Data to use
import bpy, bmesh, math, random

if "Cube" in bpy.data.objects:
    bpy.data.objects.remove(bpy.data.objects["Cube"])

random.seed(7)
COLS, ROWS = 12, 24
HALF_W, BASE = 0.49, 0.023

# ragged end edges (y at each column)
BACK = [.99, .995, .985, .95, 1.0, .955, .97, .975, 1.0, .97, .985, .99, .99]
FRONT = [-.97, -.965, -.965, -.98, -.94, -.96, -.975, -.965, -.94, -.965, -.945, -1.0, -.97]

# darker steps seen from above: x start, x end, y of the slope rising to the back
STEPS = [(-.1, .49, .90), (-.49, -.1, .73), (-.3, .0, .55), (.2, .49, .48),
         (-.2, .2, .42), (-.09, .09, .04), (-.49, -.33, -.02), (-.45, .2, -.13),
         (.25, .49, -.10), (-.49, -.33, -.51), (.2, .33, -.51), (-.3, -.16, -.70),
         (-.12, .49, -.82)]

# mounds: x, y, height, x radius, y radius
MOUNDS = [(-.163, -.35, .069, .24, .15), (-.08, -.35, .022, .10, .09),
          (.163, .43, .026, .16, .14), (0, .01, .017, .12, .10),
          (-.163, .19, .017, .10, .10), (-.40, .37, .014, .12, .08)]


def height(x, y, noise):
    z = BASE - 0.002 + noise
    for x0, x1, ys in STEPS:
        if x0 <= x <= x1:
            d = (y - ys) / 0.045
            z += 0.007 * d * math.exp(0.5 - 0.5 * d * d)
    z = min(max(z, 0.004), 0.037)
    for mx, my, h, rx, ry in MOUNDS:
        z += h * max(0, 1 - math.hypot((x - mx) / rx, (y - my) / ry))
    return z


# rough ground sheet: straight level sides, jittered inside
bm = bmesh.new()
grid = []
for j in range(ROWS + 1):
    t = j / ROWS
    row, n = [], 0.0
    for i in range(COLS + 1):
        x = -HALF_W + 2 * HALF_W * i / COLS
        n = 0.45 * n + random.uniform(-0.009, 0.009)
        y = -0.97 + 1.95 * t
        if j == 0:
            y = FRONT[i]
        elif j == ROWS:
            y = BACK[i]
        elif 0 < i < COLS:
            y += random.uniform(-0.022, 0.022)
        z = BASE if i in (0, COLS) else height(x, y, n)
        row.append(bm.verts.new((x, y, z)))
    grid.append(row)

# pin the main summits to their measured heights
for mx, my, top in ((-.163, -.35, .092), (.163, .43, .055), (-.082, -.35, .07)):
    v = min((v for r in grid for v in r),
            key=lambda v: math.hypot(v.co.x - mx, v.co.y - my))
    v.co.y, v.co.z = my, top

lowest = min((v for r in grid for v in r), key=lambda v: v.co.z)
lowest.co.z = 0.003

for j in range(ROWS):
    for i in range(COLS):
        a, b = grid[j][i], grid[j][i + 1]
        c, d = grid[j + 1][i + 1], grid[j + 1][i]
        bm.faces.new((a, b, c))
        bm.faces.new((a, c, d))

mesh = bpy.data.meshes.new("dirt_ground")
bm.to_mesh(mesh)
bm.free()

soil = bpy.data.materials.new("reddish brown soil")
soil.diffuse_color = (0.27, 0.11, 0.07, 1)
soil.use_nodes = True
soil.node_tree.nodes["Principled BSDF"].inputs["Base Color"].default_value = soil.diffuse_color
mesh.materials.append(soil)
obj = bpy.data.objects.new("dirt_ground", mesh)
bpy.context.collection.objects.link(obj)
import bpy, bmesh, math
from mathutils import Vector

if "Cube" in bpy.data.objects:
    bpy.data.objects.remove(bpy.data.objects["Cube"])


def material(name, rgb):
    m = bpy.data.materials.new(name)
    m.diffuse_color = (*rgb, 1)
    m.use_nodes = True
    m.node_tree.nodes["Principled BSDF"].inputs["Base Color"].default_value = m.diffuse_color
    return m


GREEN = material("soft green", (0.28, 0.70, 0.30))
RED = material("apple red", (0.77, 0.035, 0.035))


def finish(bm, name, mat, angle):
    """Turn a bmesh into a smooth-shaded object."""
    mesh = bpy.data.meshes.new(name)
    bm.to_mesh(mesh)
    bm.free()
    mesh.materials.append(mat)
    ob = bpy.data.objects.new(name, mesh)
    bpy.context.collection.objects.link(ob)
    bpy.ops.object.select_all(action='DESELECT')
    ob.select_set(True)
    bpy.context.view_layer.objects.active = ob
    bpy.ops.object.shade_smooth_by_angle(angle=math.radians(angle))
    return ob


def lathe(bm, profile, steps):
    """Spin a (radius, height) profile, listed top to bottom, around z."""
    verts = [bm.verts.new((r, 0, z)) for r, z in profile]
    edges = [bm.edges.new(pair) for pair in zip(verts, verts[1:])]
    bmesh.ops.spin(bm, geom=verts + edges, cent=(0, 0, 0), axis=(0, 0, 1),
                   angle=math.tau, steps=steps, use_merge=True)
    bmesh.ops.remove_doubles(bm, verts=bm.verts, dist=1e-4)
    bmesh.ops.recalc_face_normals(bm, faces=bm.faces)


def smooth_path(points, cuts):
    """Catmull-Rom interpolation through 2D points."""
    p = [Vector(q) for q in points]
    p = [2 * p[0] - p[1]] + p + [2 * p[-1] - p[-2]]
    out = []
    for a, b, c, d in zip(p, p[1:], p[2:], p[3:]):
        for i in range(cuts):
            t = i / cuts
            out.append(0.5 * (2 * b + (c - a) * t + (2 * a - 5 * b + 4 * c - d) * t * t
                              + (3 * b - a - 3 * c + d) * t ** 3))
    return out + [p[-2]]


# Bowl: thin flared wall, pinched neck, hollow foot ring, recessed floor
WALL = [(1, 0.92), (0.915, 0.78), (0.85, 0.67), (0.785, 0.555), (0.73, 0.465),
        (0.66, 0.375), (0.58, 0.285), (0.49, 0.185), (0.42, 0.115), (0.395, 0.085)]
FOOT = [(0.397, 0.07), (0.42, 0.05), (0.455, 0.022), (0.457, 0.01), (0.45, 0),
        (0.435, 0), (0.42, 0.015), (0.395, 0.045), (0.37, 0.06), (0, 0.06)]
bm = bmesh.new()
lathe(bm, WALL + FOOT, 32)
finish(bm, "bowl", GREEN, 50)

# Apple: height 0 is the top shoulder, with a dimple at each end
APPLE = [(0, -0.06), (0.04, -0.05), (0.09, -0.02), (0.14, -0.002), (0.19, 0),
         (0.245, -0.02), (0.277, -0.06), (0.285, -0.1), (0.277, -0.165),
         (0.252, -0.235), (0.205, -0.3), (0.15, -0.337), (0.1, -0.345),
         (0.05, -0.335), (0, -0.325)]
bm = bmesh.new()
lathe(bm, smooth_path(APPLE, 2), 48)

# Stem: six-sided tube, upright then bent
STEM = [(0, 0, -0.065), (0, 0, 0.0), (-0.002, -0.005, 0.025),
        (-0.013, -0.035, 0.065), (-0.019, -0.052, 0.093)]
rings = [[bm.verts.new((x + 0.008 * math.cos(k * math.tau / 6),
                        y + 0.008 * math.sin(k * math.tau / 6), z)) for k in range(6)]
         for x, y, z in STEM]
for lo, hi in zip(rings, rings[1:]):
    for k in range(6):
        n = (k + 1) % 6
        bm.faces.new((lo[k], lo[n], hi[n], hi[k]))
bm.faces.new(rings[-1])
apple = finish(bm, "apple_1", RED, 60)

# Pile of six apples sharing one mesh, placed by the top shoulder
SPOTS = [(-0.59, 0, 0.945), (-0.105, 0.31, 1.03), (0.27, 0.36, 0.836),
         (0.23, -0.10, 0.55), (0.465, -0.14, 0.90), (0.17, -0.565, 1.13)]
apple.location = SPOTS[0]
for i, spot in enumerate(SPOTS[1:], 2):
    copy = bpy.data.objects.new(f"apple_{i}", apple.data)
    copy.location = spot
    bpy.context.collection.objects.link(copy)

What the exercise asks
Return the material exactly as it stands.

Solution to the problem
import bpy, bmesh, math, random

if "Cube" in bpy.data.objects:
    bpy.data.objects.remove(bpy.data.objects["Cube"])

random.seed(7)
COLS, ROWS = 12, 24
HALF_W, BASE = 0.49, 0.023

# ragged end edges (y at each column)
BACK = [.99, .995, .985, .95, 1.0, .955, .97, .975, 1.0, .97, .985, .99, .99]
FRONT = [-.97, -.965, -.965, -.98, -.94, -.96, -.975, -.965, -.94, -.965, -.945, -1.0, -.97]

# darker steps seen from above: x start, x end, y of the slope rising to the back
STEPS = [(-.1, .49, .90), (-.49, -.1, .73), (-.3, .0, .55), (.2, .49, .48),
         (-.2, .2, .42), (-.09, .09, .04), (-.49, -.33, -.02), (-.45, .2, -.13),
         (.25, .49, -.10), (-.49, -.33, -.51), (.2, .33, -.51), (-.3, -.16, -.70),
         (-.12, .49, -.82)]

# mounds: x, y, height, x radius, y radius
MOUNDS = [(-.163, -.35, .069, .24, .15), (-.08, -.35, .022, .10, .09),
          (.163, .43, .026, .16, .14), (0, .01, .017, .12, .10),
          (-.163, .19, .017, .10, .10), (-.40, .37, .014, .12, .08)]


def height(x, y, noise):
    z = BASE - 0.002 + noise
    for x0, x1, ys in STEPS:
        if x0 <= x <= x1:
            d = (y - ys) / 0.045
            z += 0.007 * d * math.exp(0.5 - 0.5 * d * d)
    z = min(max(z, 0.004), 0.037)
    for mx, my, h, rx, ry in MOUNDS:
        z += h * max(0, 1 - math.hypot((x - mx) / rx, (y - my) / ry))
    return z


# rough ground sheet: straight level sides, jittered inside
bm = bmesh.new()
grid = []
for j in range(ROWS + 1):
    t = j / ROWS
    row, n = [], 0.0
    for i in range(COLS + 1):
        x = -HALF_W + 2 * HALF_W * i / COLS
        n = 0.45 * n + random.uniform(-0.009, 0.009)
        y = -0.97 + 1.95 * t
        if j == 0:
            y = FRONT[i]
        elif j == ROWS:
            y = BACK[i]
        elif 0 < i < COLS:
            y += random.uniform(-0.022, 0.022)
        z = BASE if i in (0, COLS) else height(x, y, n)
        row.append(bm.verts.new((x, y, z)))
    grid.append(row)

# pin the main summits to their measured heights
for mx, my, top in ((-.163, -.35, .092), (.163, .43, .055), (-.082, -.35, .07)):
    v = min((v for r in grid for v in r),
            key=lambda v: math.hypot(v.co.x - mx, v.co.y - my))
    v.co.y, v.co.z = my, top

lowest = min((v for r in grid for v in r), key=lambda v: v.co.z)
lowest.co.z = 0.003

for j in range(ROWS):
    for i in range(COLS):
        a, b = grid[j][i], grid[j][i + 1]
        c, d = grid[j + 1][i + 1], grid[j + 1][i]
        bm.faces.new((a, b, c))
        bm.faces.new((a, c, d))

mesh = bpy.data.meshes.new("dirt_ground")
bm.to_mesh(mesh)
bm.free()

soil = bpy.data.materials.new("reddish brown soil")
soil.diffuse_color = (0.27, 0.11, 0.07, 1)
soil.use_nodes = True
soil.node_tree.nodes["Principled BSDF"].inputs["Base Color"].default_value = soil.diffuse_color
mesh.materials.append(soil)
obj = bpy.data.objects.new("dirt_ground", mesh)
bpy.context.collection.objects.link(obj)
import bpy, bmesh, math
from mathutils import Vector

if "Cube" in bpy.data.objects:
    bpy.data.objects.remove(bpy.data.objects["Cube"])


def material(name, rgb):
    m = bpy.data.materials.new(name)
    m.diffuse_color = (*rgb, 1)
    m.use_nodes = True
    m.node_tree.nodes["Principled BSDF"].inputs["Base Color"].default_value = m.diffuse_color
    return m


GREEN = material("soft green", (0.28, 0.70, 0.30))
RED = material("apple red", (0.77, 0.035, 0.035))


def finish(bm, name, mat, angle):
    """Turn a bmesh into a smooth-shaded object."""
    mesh = bpy.data.meshes.new(name)
    bm.to_mesh(mesh)
    bm.free()
    mesh.materials.append(mat)
    ob = bpy.data.objects.new(name, mesh)
    bpy.context.collection.objects.link(ob)
    bpy.ops.object.select_all(action='DESELECT')
    ob.select_set(True)
    bpy.context.view_layer.objects.active = ob
    bpy.ops.object.shade_smooth_by_angle(angle=math.radians(angle))
    return ob


def lathe(bm, profile, steps):
    """Spin a (radius, height) profile, listed top to bottom, around z."""
    verts = [bm.verts.new((r, 0, z)) for r, z in profile]
    edges = [bm.edges.new(pair) for pair in zip(verts, verts[1:])]
    bmesh.ops.spin(bm, geom=verts + edges, cent=(0, 0, 0), axis=(0, 0, 1),
                   angle=math.tau, steps=steps, use_merge=True)
    bmesh.ops.remove_doubles(bm, verts=bm.verts, dist=1e-4)
    bmesh.ops.recalc_face_normals(bm, faces=bm.faces)


def smooth_path(points, cuts):
    """Catmull-Rom interpolation through 2D points."""
    p = [Vector(q) for q in points]
    p = [2 * p[0] - p[1]] + p + [2 * p[-1] - p[-2]]
    out = []
    for a, b, c, d in zip(p, p[1:], p[2:], p[3:]):
        for i in range(cuts):
            t = i / cuts
            out.append(0.5 * (2 * b + (c - a) * t + (2 * a - 5 * b + 4 * c - d) * t * t
                              + (3 * b - a - 3 * c + d) * t ** 3))
    return out + [p[-2]]


# Bowl: thin flared wall, pinched neck, hollow foot ring, recessed floor
WALL = [(1, 0.92), (0.915, 0.78), (0.85, 0.67), (0.785, 0.555), (0.73, 0.465),
        (0.66, 0.375), (0.58, 0.285), (0.49, 0.185), (0.42, 0.115), (0.395, 0.085)]
FOOT = [(0.397, 0.07), (0.42, 0.05), (0.455, 0.022), (0.457, 0.01), (0.45, 0),
        (0.435, 0), (0.42, 0.015), (0.395, 0.045), (0.37, 0.06), (0, 0.06)]
bm = bmesh.new()
lathe(bm, WALL + FOOT, 32)
finish(bm, "bowl", GREEN, 50)

# Apple: height 0 is the top shoulder, with a dimple at each end
APPLE = [(0, -0.06), (0.04, -0.05), (0.09, -0.02), (0.14, -0.002), (0.19, 0),
         (0.245, -0.02), (0.277, -0.06), (0.285, -0.1), (0.277, -0.165),
         (0.252, -0.235), (0.205, -0.3), (0.15, -0.337), (0.1, -0.345),
         (0.05, -0.335), (0, -0.325)]
bm = bmesh.new()
lathe(bm, smooth_path(APPLE, 2), 48)

# Stem: six-sided tube, upright then bent
STEM = [(0, 0, -0.065), (0, 0, 0.0), (-0.002, -0.005, 0.025),
        (-0.013, -0.035, 0.065), (-0.019, -0.052, 0.093)]
rings = [[bm.verts.new((x + 0.008 * math.cos(k * math.tau / 6),
                        y + 0.008 * math.sin(k * math.tau / 6), z)) for k in range(6)]
         for x, y, z in STEM]
for lo, hi in zip(rings, rings[1:]):
    for k in range(6):
        n = (k + 1) % 6
        bm.faces.new((lo[k], lo[n], hi[n], hi[k]))
bm.faces.new(rings[-1])
apple = finish(bm, "apple_1", RED, 60)

# Pile of six apples sharing one mesh, placed by the top shoulder
SPOTS = [(-0.59, 0, 0.945), (-0.105, 0.31, 1.03), (0.27, 0.36, 0.836),
         (0.23, -0.10, 0.55), (0.465, -0.14, 0.90), (0.17, -0.565, 1.13)]
apple.location = SPOTS[0]
for i, spot in enumerate(SPOTS[1:], 2):
    copy = bpy.data.objects.new(f"apple_{i}", apple.data)
    copy.location = spot
    bpy.context.collection.objects.link(copy)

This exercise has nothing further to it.